* [DATASET EXTRACT]

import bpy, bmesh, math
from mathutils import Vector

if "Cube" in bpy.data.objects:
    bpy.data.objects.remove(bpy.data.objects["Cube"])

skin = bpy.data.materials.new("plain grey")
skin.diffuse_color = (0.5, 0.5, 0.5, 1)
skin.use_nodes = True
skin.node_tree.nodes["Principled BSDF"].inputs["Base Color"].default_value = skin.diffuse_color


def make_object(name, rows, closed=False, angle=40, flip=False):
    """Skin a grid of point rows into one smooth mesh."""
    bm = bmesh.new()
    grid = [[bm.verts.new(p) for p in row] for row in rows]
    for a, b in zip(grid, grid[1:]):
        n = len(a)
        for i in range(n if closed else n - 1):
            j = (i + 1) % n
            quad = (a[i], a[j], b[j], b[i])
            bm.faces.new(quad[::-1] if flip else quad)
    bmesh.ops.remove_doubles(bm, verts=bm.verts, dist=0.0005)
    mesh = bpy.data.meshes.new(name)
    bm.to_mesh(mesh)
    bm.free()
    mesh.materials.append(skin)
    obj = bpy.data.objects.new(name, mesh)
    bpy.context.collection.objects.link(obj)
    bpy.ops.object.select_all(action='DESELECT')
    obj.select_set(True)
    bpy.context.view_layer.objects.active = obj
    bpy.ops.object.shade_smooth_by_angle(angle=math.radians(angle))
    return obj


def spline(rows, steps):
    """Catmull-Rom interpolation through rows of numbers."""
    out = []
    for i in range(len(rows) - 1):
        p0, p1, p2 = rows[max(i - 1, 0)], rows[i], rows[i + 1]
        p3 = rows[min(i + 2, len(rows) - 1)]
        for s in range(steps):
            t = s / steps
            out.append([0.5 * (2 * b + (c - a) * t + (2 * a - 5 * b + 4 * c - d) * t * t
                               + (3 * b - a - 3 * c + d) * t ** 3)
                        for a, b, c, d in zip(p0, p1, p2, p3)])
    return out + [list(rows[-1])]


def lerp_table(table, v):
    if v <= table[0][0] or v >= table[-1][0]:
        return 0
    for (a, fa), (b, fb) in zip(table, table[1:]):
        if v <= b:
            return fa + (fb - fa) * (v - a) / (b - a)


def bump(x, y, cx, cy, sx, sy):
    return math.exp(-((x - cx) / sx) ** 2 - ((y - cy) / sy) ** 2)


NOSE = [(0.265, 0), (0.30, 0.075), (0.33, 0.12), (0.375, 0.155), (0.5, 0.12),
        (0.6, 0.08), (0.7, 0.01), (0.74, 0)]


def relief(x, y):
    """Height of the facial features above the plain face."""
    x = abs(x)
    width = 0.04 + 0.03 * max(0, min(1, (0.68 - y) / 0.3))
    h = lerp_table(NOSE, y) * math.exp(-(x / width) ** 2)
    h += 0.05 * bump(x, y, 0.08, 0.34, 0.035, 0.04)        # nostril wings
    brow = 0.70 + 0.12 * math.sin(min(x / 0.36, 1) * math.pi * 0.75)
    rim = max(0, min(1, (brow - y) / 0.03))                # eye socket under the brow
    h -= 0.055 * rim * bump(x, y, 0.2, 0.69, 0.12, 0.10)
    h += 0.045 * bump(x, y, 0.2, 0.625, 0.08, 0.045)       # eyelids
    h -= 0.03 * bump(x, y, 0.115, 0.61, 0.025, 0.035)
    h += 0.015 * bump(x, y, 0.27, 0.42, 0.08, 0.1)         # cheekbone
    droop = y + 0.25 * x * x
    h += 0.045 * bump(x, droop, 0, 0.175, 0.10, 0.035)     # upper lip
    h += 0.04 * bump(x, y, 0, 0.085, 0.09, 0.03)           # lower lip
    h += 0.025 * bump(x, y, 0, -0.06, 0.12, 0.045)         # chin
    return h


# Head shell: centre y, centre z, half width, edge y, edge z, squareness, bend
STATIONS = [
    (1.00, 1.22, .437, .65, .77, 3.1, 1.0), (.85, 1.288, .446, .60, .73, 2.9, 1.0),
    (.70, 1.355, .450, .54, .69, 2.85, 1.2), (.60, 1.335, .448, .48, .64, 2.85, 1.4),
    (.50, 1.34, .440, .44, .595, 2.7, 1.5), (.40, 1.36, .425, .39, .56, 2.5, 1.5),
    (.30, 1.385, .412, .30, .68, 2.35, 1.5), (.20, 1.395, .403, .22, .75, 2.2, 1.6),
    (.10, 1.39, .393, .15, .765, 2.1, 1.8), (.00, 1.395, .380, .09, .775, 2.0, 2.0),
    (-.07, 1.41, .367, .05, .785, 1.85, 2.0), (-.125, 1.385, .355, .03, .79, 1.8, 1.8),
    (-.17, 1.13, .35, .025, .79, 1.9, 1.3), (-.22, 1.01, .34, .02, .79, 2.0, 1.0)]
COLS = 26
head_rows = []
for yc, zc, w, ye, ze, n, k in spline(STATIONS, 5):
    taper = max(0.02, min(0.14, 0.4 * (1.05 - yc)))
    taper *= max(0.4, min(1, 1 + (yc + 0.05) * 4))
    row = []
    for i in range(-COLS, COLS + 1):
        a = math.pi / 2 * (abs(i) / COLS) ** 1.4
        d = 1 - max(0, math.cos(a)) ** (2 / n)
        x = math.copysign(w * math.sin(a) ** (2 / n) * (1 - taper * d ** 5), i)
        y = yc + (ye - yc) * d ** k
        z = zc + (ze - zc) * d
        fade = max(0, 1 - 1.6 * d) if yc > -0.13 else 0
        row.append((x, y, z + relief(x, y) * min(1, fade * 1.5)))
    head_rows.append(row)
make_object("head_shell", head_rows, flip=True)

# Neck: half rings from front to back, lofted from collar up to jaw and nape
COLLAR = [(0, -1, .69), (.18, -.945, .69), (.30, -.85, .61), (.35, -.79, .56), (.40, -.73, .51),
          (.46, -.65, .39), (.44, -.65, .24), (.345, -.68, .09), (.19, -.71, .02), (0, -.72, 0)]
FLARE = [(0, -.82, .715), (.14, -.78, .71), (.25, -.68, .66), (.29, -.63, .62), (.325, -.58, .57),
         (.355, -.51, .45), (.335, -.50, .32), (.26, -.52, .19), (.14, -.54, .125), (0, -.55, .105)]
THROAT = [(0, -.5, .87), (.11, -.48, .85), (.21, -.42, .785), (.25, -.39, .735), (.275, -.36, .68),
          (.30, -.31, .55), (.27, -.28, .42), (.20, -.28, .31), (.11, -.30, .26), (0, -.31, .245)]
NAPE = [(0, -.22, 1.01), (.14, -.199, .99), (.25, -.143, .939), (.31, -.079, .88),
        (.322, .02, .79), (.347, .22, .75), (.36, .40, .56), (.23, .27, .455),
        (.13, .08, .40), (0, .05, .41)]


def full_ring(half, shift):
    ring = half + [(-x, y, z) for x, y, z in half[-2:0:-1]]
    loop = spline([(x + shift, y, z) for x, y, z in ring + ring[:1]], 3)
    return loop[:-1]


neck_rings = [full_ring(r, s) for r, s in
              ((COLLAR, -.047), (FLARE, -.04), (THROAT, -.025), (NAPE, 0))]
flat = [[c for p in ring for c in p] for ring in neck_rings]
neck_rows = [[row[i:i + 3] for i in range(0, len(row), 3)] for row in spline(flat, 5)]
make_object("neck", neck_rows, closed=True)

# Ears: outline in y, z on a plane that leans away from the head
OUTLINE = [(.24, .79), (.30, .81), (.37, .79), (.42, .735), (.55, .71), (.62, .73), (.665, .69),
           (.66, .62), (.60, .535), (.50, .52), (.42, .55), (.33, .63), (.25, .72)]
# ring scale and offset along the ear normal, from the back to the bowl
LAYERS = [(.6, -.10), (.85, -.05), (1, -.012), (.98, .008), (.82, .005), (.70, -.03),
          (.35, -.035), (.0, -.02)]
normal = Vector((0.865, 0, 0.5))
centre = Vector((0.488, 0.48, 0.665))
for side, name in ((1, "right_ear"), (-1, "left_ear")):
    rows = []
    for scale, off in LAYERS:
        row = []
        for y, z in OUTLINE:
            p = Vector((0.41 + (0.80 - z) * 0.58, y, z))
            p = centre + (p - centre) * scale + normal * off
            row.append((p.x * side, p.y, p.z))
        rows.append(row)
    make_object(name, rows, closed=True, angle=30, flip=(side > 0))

* [DIRECTIONS FOR THIS TASK] Produce only the lines from the line containing "width = 0.04" through the line containing "h -= 0.055 *", inclusive of both, exactly as they stand in the entries above.

* [TASK OUTPUT]
    width = 0.04 + 0.03 * max(0, min(1, (0.68 - y) / 0.3))
    h = lerp_table(NOSE, y) * math.exp(-(x / width) ** 2)
    h += 0.05 * bump(x, y, 0.08, 0.34, 0.035, 0.04)        # nostril wings
    brow = 0.70 + 0.12 * math.sin(min(x / 0.36, 1) * math.pi * 0.75)
    rim = max(0, min(1, (brow - y) / 0.03))                # eye socket under the brow
    h -= 0.055 * rim * bump(x, y, 0.2, 0.69, 0.12, 0.10)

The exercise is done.